Problem details - From the data below, set down exactly the lines between the one holding "pockets = pocket_half" and the one holding "rim = arc(SX, 0, S_OUT, 107.5, 252.5)", inclusive, and no others.

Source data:
-=-=-=-=-
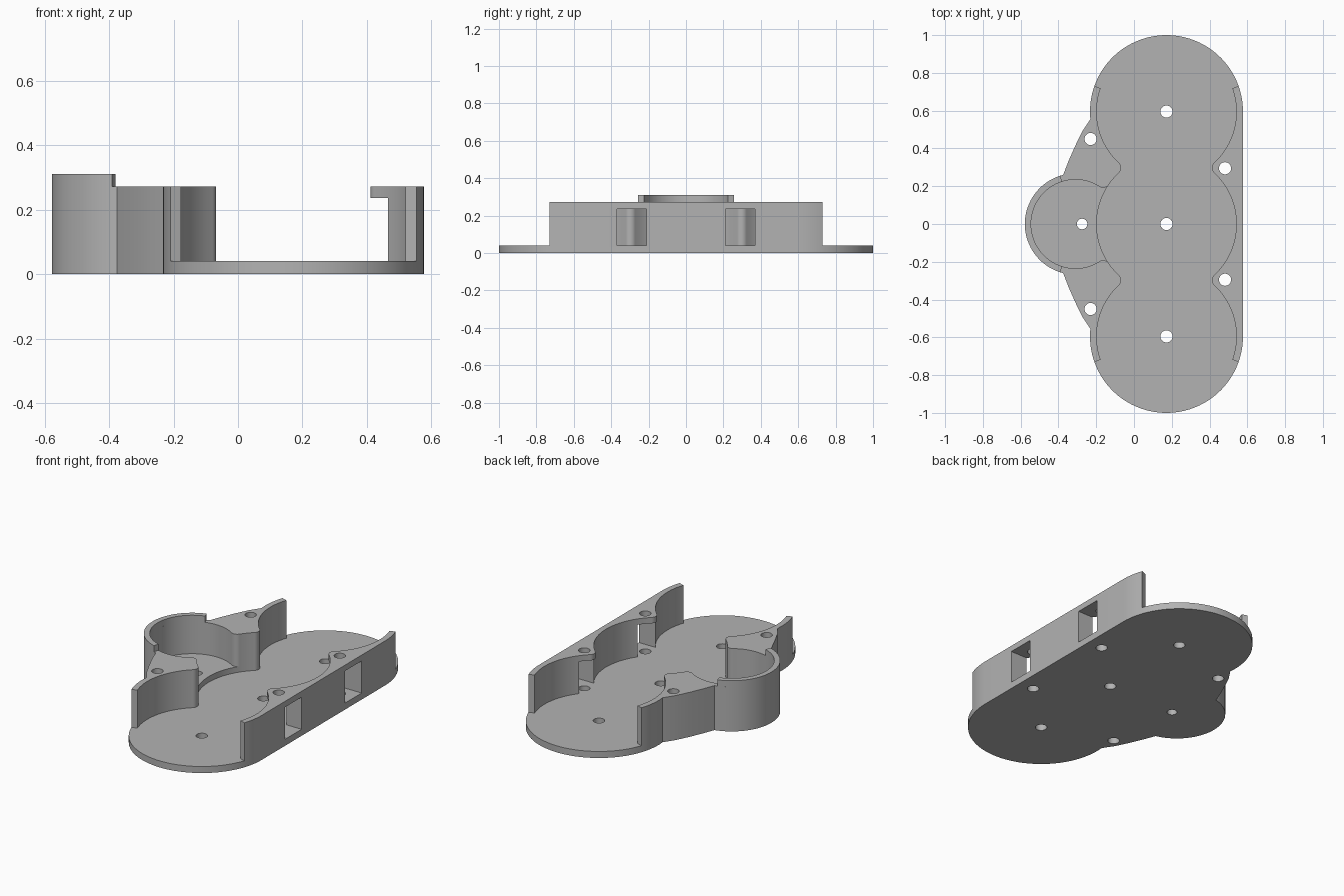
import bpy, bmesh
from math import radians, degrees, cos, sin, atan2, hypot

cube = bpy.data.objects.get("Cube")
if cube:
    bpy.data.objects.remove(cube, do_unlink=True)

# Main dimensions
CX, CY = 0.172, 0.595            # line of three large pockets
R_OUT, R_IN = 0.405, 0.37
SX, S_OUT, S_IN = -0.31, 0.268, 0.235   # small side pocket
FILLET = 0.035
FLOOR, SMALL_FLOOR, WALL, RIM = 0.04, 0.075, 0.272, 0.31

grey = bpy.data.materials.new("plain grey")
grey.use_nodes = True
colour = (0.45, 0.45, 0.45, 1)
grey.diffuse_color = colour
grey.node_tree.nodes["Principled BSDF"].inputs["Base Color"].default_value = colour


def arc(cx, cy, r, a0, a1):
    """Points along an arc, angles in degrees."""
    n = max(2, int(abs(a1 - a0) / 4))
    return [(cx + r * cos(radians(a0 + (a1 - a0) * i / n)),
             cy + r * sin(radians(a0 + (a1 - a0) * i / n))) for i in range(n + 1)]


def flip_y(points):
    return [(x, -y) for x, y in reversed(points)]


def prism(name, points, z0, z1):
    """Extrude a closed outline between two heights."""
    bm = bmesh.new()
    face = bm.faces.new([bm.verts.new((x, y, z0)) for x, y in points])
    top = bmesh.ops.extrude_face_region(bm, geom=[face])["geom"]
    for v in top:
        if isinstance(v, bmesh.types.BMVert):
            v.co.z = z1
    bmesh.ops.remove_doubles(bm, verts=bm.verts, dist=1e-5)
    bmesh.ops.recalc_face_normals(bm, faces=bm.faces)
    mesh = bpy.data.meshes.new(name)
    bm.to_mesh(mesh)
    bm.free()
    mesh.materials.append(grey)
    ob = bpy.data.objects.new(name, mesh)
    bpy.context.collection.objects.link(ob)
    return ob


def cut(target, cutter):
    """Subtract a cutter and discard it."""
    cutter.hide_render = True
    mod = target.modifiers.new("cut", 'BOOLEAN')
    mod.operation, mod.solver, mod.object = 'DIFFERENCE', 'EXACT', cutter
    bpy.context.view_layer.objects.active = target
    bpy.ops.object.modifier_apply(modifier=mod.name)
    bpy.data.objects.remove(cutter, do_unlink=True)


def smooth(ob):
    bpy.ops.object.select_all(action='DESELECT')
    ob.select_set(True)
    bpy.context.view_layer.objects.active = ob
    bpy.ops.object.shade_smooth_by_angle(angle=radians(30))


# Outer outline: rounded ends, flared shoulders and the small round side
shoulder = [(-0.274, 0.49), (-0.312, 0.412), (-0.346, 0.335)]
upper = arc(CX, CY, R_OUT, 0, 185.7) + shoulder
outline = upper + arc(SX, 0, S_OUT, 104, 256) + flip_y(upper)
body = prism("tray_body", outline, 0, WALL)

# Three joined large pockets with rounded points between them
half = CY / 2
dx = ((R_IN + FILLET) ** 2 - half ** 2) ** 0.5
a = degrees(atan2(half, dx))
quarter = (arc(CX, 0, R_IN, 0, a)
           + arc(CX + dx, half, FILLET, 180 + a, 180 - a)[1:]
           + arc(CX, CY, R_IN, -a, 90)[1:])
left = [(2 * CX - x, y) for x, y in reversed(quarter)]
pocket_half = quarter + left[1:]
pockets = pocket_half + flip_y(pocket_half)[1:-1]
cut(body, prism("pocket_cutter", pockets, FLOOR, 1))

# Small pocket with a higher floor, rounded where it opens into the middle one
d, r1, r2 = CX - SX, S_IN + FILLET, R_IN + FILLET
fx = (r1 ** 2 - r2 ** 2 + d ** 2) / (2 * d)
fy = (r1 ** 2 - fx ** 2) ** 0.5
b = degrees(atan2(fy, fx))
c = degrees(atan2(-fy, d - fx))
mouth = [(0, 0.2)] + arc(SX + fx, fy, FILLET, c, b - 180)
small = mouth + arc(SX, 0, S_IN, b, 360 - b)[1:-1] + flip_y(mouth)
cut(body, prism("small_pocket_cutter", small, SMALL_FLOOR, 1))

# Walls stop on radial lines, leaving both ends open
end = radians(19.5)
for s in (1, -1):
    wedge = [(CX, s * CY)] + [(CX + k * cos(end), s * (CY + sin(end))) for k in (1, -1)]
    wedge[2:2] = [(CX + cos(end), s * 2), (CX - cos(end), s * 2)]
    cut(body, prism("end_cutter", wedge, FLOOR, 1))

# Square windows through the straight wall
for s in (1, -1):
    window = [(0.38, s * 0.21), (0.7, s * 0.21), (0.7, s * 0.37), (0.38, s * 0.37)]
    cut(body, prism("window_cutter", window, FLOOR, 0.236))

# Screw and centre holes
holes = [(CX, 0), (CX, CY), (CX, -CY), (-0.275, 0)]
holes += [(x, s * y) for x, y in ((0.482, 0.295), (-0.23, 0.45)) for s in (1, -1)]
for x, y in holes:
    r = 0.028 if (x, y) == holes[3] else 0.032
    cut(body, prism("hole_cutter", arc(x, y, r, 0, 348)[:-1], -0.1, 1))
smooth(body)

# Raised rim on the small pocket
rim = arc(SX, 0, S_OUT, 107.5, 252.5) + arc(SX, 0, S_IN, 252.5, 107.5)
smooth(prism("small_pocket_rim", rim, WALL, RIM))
-=-=-=-=-
Answer for the task -
pockets = pocket_half + flip_y(pocket_half)[1:-1]
cut(body, prism("pocket_cutter", pockets, FLOOR, 1))

# Small pocket with a higher floor, rounded where it opens into the middle one
d, r1, r2 = CX - SX, S_IN + FILLET, R_IN + FILLET
fx = (r1 ** 2 - r2 ** 2 + d ** 2) / (2 * d)
fy = (r1 ** 2 - fx ** 2) ** 0.5
b = degrees(atan2(fy, fx))
c = degrees(atan2(-fy, d - fx))
mouth = [(0, 0.2)] + arc(SX + fx, fy, FILLET, c, b - 180)
small = mouth + arc(SX, 0, S_IN, b, 360 - b)[1:-1] + flip_y(mouth)
cut(body, prism("small_pocket_cutter", small, SMALL_FLOOR, 1))

# Walls stop on radial lines, leaving both ends open
end = radians(19.5)
for s in (1, -1):
    wedge = [(CX, s * CY)] + [(CX + k * cos(end), s * (CY + sin(end))) for k in (1, -1)]
    wedge[2:2] = [(CX + cos(end), s * 2), (CX - cos(end), s * 2)]
    cut(body, prism("end_cutter", wedge, FLOOR, 1))

# Square windows through the straight wall
for s in (1, -1):
    window = [(0.38, s * 0.21), (0.7, s * 0.21), (0.7, s * 0.37), (0.38, s * 0.37)]
    cut(body, prism("window_cutter", window, FLOOR, 0.236))

# Screw and centre holes
holes = [(CX, 0), (CX, CY), (CX, -CY), (-0.275, 0)]
holes += [(x, s * y) for x, y in ((0.482, 0.295), (-0.23, 0.45)) for s in (1, -1)]
for x, y in holes:
    r = 0.028 if (x, y) == holes[3] else 0.032
    cut(body, prism("hole_cutter", arc(x, y, r, 0, 348)[:-1], -0.1, 1))
smooth(body)

# Raised rim on the small pocket
rim = arc(SX, 0, S_OUT, 107.5, 252.5) + arc(SX, 0, S_IN, 252.5, 107.5)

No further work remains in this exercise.